[[ Listed entries, beginning ]]
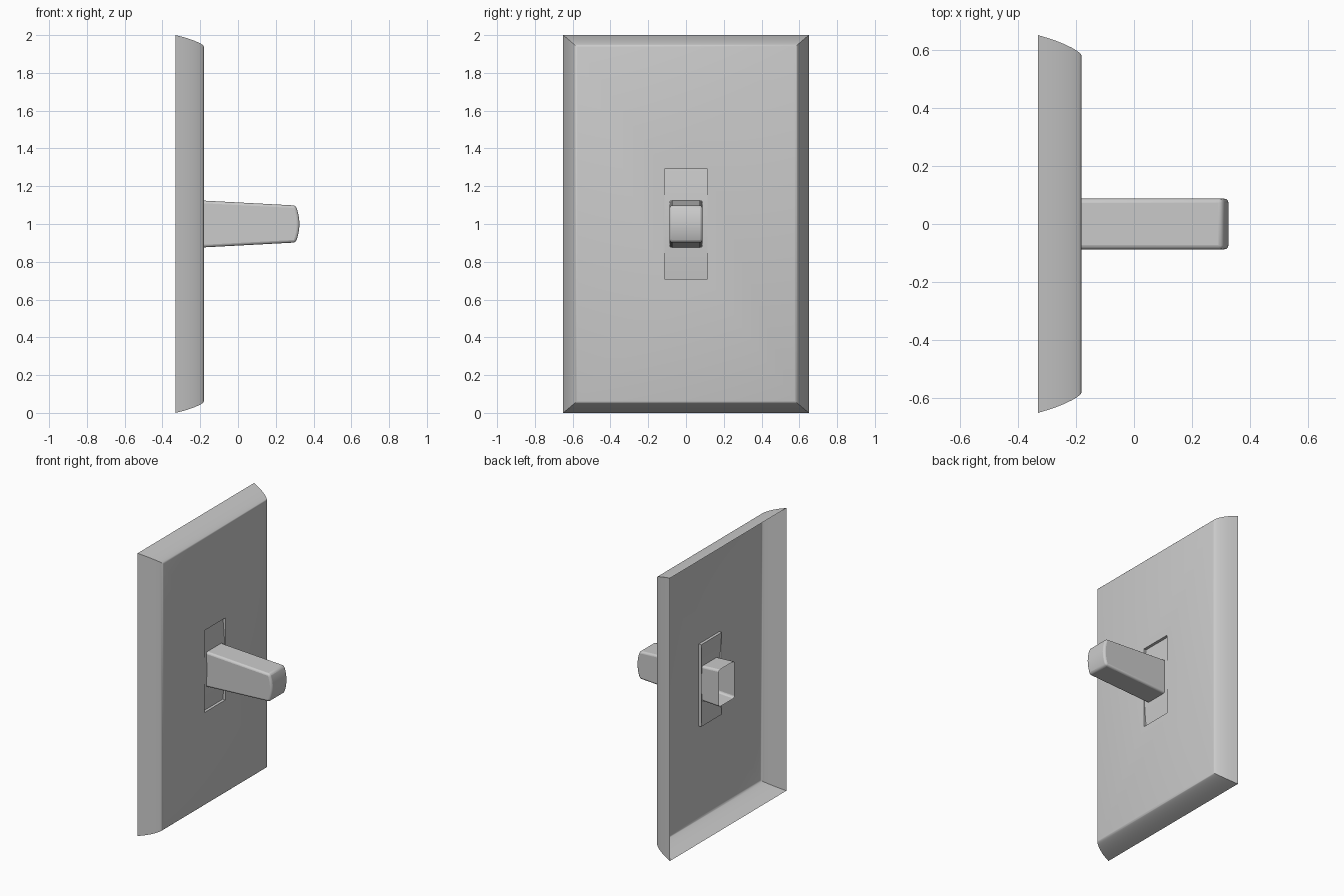
import bpy, bmesh, math

if "Cube" in bpy.data.objects:
    bpy.data.objects.remove(bpy.data.objects["Cube"])

FACE_X = -0.18
MID_Z = 1.0


def finish(bm, name, angle=35):
    bmesh.ops.recalc_face_normals(bm, faces=bm.faces)
    me = bpy.data.meshes.new(name)
    bm.to_mesh(me)
    bm.free()
    ob = bpy.data.objects.new(name, me)
    bpy.context.collection.objects.link(ob)
    bpy.ops.object.select_all(action='DESELECT')
    bpy.context.view_layer.objects.active = ob
    ob.select_set(True)
    bpy.ops.object.shade_smooth_by_angle(angle=math.radians(angle))
    return ob


def rect(bm, x, hy, hz):
    return [bm.verts.new((x, sy * hy, MID_Z + sz * hz))
            for sy, sz in ((-1, -1), (1, -1), (1, 1), (-1, 1))]


# Wall plate: open-backed shell with curved border and a slot with a short lip
bm = bmesh.new()
border = [(-0.33, 0.0), (-0.30, 0.009), (-0.27, 0.019), (-0.24, 0.031),
          (-0.215, 0.043), (-0.198, 0.053), (-0.188, 0.060),
          (-0.182, 0.067), (FACE_X, 0.075)]
loops = [rect(bm, x, 0.65 - d, 1.0 - d * 0.85) for x, d in border]
loops += [rect(bm, FACE_X, 0.115, 0.29), rect(bm, FACE_X - 0.02, 0.115, 0.29)]
for a, b in zip(loops, loops[1:]):
    for i in range(4):
        j = (i + 1) % 4
        bm.faces.new((a[i], a[j], b[j], b[i]))
# soften nothing on the mitred corners: they stay sharp
finish(bm, "wall_plate")

# Slot cover: slightly domed strip with an opening for the lever
bm = bmesh.new()
ys = [-0.115, -0.086, 0.086, 0.115]
zs = [-0.29, -0.24, -0.18, -0.122, -0.06, 0, 0.06, 0.122, 0.18, 0.24, 0.29]
grid = [[bm.verts.new((FACE_X - 0.003 - 0.017 * (z / 0.29) ** 2, y, MID_Z + z))
         for y in ys] for z in zs]
for i in range(len(zs) - 1):
    for j in range(3):
        if j == 1 and abs(zs[i] + zs[i + 1]) / 2 < 0.122:
            continue
        bm.faces.new((grid[i][j], grid[i][j + 1],
                      grid[i + 1][j + 1], grid[i + 1][j]))
finish(bm, "slot_cover")

# Lever: tapered hollow bar, rounded tip, open at the back
bm = bmesh.new()
half = [(0.325 - 0.02 * (k / 5) ** 2, 0.098 * k / 5) for k in range(6)]
profile = ([(-0.318, -0.131)] + [(x, -z) for x, z in reversed(half)]
           + half[1:] + [(-0.318, 0.131)])
left, right = [[bm.verts.new((x, y, MID_Z + z)) for x, z in profile]
               for y in (-0.087, 0.087)]
bm.faces.new(left)
bm.faces.new(right)
for i in range(len(profile) - 1):
    bm.faces.new((left[i], left[i + 1], right[i + 1], right[i]))
lever = finish(bm, "switch_lever")
bev = lever.modifiers.new("rounding", 'BEVEL')
bev.width = 0.014
bev.segments = 3
bev.limit_method = 'ANGLE'
bev.angle_limit = math.radians(35)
[[ Listed entries, end ]]
What the task requires: Each line holding "faces" should be copied from the material above.

Exercise answer:
    bmesh.ops.recalc_face_normals(bm, faces=bm.faces)
        bm.faces.new((a[i], a[j], b[j], b[i]))
        bm.faces.new((grid[i][j], grid[i][j + 1],
bm.faces.new(left)
bm.faces.new(right)
    bm.faces.new((left[i], left[i + 1], right[i + 1], right[i]))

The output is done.